I found that Leslie Renaud’s wines possessed the most elegance. They always seemed right, not too much tannin/acid, just enough to broaden the palate and lengthen the finish and make the wine a fine partner with Chef Payo’s food. Thomas Houseman from Anne Amie, accustomed as he is to working with Oregon grapes, which almost always have lower sugar and higher acidity due to the region’s cooler climate, emphasized these aspects in his three wines. Longer cold soak, a full week in every case, and extended post-fermentation maceration gave his wines a decidedly pronounced tannic edge. My dinner companion preferred the Anne Amie Vineyard, accustomed as he is to European continental wines in preference to California wines.
The Bouchaine wines seemed to lead in an opulent fruit-forward direction, with lots of aromatic spice from oak.

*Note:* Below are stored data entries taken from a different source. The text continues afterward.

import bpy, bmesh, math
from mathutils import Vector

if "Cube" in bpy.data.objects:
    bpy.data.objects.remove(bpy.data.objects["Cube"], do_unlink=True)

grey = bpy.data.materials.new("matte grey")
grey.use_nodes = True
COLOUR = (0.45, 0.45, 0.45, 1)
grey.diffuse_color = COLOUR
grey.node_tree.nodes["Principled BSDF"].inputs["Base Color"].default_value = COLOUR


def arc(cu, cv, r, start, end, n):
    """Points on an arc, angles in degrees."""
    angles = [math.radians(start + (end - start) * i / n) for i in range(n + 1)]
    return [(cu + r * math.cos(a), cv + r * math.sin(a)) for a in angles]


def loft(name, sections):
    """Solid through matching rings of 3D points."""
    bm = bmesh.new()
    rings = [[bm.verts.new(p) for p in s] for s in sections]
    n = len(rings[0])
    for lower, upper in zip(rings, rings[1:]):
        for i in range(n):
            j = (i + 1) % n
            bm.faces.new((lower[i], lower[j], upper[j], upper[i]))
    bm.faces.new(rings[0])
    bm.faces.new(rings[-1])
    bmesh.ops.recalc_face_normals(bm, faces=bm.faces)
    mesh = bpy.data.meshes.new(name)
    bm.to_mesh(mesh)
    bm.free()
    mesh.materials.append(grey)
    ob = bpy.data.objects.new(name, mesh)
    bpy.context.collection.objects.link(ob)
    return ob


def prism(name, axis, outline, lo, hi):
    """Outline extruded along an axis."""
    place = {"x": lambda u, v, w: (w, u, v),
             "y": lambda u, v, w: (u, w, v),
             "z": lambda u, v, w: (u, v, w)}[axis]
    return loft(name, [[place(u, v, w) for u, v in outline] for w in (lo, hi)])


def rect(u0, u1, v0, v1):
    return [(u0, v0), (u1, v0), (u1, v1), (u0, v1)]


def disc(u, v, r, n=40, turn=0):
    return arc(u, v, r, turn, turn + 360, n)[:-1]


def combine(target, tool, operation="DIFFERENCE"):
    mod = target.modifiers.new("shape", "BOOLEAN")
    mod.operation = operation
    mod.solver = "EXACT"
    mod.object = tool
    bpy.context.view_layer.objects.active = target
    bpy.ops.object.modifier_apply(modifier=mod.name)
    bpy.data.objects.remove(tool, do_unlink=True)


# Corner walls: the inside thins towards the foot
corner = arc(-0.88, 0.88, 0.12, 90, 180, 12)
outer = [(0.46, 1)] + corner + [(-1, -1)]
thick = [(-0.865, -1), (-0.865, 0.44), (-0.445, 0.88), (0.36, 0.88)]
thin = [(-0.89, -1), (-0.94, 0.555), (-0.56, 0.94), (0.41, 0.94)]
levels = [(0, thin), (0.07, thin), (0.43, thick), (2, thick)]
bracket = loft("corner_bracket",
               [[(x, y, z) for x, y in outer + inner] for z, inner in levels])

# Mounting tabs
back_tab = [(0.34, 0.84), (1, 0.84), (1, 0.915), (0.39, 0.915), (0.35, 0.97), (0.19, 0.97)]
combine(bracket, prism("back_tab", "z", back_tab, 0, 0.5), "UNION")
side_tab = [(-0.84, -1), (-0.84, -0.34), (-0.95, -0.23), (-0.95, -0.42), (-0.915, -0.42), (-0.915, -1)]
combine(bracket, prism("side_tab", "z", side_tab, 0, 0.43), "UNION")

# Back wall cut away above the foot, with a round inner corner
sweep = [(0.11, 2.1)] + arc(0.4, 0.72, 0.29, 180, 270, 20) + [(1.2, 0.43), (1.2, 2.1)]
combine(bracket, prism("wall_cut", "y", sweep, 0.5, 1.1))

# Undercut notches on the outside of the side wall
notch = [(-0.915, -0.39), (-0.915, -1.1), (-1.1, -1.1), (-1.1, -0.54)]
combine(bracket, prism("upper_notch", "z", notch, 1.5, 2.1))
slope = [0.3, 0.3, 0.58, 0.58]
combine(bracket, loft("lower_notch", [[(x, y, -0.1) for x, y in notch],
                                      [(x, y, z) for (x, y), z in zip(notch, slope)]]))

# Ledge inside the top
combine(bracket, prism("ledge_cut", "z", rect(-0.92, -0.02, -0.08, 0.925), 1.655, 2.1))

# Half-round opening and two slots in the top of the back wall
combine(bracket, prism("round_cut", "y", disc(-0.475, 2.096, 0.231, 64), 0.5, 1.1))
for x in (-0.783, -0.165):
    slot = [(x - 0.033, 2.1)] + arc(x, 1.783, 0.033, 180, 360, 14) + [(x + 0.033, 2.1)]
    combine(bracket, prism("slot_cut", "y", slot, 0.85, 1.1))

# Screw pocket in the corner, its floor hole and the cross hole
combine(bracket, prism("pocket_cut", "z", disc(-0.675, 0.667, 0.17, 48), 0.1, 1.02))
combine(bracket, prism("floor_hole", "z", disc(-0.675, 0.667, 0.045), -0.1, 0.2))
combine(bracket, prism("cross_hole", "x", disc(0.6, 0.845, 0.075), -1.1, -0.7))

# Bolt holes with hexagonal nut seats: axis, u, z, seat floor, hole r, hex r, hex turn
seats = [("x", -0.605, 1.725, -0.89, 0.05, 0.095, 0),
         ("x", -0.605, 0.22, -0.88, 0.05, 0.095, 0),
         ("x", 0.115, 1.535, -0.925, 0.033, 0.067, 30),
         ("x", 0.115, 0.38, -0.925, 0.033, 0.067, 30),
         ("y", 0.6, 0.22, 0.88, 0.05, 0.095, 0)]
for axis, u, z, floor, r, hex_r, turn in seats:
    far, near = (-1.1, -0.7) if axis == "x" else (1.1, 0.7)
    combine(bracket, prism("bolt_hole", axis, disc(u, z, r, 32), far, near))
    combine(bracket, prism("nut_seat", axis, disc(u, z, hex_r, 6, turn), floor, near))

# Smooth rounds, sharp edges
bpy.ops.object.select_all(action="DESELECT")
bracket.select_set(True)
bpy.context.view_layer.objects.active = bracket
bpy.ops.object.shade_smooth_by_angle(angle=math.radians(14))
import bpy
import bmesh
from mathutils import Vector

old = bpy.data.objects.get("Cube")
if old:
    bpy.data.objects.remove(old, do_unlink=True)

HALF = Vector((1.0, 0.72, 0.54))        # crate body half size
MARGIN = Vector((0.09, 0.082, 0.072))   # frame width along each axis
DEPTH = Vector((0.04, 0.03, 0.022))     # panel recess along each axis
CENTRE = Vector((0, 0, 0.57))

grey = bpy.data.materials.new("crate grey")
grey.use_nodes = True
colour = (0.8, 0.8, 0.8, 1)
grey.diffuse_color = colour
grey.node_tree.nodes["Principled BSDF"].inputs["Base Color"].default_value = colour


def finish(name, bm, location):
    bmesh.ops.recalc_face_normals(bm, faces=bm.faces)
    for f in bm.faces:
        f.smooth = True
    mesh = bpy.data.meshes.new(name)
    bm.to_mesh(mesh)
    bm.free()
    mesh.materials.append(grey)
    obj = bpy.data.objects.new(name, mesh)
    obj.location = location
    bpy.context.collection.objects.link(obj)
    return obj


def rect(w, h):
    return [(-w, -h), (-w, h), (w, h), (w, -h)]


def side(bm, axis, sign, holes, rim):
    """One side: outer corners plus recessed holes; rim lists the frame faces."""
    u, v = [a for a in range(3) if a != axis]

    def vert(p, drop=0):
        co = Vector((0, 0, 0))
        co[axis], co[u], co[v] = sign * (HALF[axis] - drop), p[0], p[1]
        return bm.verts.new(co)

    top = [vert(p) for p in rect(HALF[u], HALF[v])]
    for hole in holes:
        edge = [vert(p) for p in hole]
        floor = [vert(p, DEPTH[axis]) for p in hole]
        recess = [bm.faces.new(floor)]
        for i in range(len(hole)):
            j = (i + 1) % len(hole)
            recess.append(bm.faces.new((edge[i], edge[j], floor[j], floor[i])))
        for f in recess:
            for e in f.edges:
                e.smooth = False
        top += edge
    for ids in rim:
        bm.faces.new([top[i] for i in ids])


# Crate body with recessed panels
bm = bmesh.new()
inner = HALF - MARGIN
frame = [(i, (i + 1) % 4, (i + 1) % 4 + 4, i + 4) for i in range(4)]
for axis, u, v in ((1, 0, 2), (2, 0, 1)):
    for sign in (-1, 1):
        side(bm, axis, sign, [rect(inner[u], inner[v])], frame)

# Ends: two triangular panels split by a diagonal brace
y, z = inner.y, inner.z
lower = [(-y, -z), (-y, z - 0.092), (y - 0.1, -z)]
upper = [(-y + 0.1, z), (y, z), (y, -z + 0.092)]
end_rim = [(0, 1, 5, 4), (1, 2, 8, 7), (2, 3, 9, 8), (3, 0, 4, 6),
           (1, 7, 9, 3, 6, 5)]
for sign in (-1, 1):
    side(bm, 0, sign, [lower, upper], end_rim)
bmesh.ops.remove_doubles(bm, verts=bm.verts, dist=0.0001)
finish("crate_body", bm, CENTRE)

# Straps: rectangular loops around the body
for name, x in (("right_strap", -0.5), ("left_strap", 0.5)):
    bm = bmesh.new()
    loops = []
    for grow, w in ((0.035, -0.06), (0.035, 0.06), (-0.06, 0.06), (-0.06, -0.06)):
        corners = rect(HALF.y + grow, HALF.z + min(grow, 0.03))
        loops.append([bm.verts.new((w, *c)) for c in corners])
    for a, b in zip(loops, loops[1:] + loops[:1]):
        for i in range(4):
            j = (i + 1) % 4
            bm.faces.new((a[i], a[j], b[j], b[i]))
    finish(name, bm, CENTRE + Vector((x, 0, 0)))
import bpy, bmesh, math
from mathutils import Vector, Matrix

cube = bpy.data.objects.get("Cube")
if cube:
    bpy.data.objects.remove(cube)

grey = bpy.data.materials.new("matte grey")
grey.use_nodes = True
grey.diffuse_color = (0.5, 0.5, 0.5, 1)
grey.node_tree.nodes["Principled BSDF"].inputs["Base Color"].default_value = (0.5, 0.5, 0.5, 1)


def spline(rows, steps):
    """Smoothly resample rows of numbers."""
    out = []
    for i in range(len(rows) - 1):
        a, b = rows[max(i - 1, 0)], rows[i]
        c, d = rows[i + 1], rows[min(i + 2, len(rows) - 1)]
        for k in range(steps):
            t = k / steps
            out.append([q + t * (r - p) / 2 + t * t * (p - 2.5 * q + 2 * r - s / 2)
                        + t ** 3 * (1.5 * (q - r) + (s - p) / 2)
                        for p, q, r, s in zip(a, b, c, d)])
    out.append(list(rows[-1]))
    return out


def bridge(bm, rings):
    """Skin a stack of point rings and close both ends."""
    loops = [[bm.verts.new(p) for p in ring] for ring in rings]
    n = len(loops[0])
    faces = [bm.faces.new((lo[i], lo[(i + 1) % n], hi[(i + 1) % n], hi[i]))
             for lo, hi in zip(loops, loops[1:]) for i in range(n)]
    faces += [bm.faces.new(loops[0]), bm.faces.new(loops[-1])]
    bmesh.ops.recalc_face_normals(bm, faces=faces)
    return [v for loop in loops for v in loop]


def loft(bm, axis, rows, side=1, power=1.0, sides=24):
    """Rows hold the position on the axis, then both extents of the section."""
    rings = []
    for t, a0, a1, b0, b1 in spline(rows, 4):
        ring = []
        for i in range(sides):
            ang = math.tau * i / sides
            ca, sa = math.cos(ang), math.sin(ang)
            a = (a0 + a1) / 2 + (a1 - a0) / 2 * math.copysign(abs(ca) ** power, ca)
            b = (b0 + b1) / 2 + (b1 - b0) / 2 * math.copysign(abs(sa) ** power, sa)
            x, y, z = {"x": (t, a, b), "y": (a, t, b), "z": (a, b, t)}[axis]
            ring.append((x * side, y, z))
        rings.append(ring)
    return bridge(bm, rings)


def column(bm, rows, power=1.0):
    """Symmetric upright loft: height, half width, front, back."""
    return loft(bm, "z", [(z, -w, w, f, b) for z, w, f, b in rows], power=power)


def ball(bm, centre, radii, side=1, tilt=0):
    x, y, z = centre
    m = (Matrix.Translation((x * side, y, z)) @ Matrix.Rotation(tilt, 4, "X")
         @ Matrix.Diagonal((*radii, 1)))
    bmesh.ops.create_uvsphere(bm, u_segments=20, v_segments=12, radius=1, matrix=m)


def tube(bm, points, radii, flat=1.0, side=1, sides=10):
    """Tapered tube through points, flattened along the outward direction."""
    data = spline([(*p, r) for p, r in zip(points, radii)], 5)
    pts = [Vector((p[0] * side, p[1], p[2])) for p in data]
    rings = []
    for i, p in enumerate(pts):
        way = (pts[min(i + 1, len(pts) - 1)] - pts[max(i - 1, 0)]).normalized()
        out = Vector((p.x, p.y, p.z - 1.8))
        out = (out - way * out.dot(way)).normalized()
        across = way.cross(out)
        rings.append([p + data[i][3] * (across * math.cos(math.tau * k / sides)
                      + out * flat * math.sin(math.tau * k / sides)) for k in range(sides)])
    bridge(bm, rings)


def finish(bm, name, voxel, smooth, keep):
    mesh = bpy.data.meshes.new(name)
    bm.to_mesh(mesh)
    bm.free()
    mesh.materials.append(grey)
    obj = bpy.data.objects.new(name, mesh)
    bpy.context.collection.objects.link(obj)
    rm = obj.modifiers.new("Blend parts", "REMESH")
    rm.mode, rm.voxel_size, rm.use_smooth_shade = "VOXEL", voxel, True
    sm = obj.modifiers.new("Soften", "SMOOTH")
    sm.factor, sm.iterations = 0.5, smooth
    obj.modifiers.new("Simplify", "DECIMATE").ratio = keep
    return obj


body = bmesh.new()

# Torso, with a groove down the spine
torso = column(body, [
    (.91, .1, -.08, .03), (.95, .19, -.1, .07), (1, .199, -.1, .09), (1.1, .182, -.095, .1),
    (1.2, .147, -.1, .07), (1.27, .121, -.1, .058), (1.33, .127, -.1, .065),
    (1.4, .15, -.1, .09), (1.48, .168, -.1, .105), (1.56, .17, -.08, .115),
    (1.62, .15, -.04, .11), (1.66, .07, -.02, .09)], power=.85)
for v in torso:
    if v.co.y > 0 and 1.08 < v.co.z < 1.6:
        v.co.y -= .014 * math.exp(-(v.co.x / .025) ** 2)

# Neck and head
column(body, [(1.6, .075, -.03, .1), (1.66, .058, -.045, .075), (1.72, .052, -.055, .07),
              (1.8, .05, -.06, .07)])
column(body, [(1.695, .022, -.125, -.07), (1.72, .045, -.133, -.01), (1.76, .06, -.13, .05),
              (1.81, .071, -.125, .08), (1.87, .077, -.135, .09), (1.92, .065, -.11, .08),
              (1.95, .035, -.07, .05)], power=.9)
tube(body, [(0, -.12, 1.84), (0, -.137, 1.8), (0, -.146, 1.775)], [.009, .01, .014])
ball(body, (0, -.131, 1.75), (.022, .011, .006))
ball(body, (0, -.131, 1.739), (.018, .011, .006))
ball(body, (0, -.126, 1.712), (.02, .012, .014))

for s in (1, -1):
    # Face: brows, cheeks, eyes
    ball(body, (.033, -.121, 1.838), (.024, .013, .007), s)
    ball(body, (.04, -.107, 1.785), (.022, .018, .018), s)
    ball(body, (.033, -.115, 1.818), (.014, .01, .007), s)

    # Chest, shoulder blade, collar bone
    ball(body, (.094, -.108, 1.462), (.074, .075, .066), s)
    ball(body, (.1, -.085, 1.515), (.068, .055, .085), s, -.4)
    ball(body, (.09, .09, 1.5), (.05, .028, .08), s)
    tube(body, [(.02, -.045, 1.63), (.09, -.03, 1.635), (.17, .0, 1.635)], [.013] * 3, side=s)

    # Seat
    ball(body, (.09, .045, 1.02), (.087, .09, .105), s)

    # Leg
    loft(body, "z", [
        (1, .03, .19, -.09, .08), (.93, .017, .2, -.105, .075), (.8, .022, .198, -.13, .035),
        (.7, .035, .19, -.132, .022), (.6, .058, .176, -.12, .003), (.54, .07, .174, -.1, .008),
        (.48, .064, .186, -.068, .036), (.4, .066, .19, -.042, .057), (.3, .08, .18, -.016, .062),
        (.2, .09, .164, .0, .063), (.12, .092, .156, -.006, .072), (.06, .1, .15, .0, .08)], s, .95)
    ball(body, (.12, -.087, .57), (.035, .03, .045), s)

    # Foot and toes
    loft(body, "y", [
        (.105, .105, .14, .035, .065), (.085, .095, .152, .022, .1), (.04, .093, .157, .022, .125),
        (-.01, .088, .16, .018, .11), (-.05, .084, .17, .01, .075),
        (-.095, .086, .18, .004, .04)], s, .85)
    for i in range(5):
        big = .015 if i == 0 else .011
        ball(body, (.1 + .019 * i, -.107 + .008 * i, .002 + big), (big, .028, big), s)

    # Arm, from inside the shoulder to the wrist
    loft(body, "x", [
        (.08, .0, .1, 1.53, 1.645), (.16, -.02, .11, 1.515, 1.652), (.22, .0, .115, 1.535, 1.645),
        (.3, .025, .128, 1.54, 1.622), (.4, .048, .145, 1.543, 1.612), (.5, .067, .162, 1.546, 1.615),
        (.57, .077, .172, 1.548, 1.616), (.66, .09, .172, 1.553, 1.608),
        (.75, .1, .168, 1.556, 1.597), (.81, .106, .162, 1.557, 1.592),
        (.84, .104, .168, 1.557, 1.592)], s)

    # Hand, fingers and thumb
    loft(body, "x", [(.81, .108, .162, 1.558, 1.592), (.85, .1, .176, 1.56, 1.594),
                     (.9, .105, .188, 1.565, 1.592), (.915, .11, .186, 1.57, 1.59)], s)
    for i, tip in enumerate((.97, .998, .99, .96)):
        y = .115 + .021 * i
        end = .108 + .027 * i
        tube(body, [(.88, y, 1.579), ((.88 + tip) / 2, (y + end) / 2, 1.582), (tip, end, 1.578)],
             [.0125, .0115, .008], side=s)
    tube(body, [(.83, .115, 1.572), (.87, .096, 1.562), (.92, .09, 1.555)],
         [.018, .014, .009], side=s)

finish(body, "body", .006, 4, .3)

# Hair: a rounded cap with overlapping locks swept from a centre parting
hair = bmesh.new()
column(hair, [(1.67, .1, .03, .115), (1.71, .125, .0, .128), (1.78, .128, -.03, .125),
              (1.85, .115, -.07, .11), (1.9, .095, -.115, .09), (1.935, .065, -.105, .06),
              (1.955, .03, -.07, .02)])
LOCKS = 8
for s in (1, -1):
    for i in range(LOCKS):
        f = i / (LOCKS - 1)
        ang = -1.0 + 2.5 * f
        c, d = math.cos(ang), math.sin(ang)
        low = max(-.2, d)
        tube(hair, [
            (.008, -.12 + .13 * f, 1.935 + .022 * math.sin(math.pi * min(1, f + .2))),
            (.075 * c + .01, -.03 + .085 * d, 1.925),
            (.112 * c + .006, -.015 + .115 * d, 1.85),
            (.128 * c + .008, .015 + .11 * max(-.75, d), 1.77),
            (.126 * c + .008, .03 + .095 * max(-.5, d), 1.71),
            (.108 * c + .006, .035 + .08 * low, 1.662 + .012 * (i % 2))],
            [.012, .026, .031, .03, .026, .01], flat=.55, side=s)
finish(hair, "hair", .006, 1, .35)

The Bouchaine vineyard fruit was also perhaps the most voluptuous with soft, black cherry fruit and cola flavors predominant. However, I also felt that each winemaker did his or her best work with his or her own grapes. Could this be just familiarity and experience or simply fresher fruit, with little lag time between harvest and processing?
Winemaker Leslie Renaud expressed a wish that we could have tasted all nine wines together. In this way, the similarities and differences would undoubtedly be more pronounced. It is extremely difficult to compare one wine tasted with a fish dish to a second wine tasted with a plate of duck 30 minutes afterwards. And the wines tasted an hour earlier with different foods and now discarded, cannot be easily recalled either. My tasting notes tended to be rather abbreviated. I looked for aromatics and mouthfeel, as color was difficult to ascertain given the restaurant’s lighting or lack thereof.
With additional bottle age, more of the vineyard characteristic, terroir, would perhaps be asserted, whereas the fresh fruit qualities tended to dominate in these young wines. Perhaps with more time in the bottle, fruit character will diminish and other aspects of terroir will begin to emerge. I think no firm conclusion could be reached from the Roy’s, San Francisco tasting. It would be instructive to try these wines again, all together in a blind tasting, in a single flight of nine wines. Could we then pick out the vineyards from the winemaker’s hands?
Perhaps next year such an opportunity will arise. It would also be interesting to taste the full complement of 27 wines produced over the three vintages. Perhaps, then, styles and vineyards would be more apparent. I applaud the dedication, discipline and effort that these winemakers and their wineries put into the Cube Project.
For anyone interested in tasting these wines and forming their own opinion, or simply enjoying some fine Pinots, I encourage you to visit www.anneamie.com, where “The Complete Cube,” all nine wines from 2010, can be ordered.
Winejobs.com released a report detailing wine job posting trends as of April 2013. As the wine industry’s leading online job site, Winejobs.com has a unique vantage point over industry trends. The index for job postings by wineries in April increased 59 percent from April 2012. The index is up 28 percent so far this year.
The tasting room/hospitality index rose 85 percent from April 2012, and is up 37 percent for the year.
The winemaking index increased 31 percent from April 2012, and is up 27 percent year-to-date.
The sales and marketing job index increased 54 percent from April 2012, and is up 7 percent year-to-date.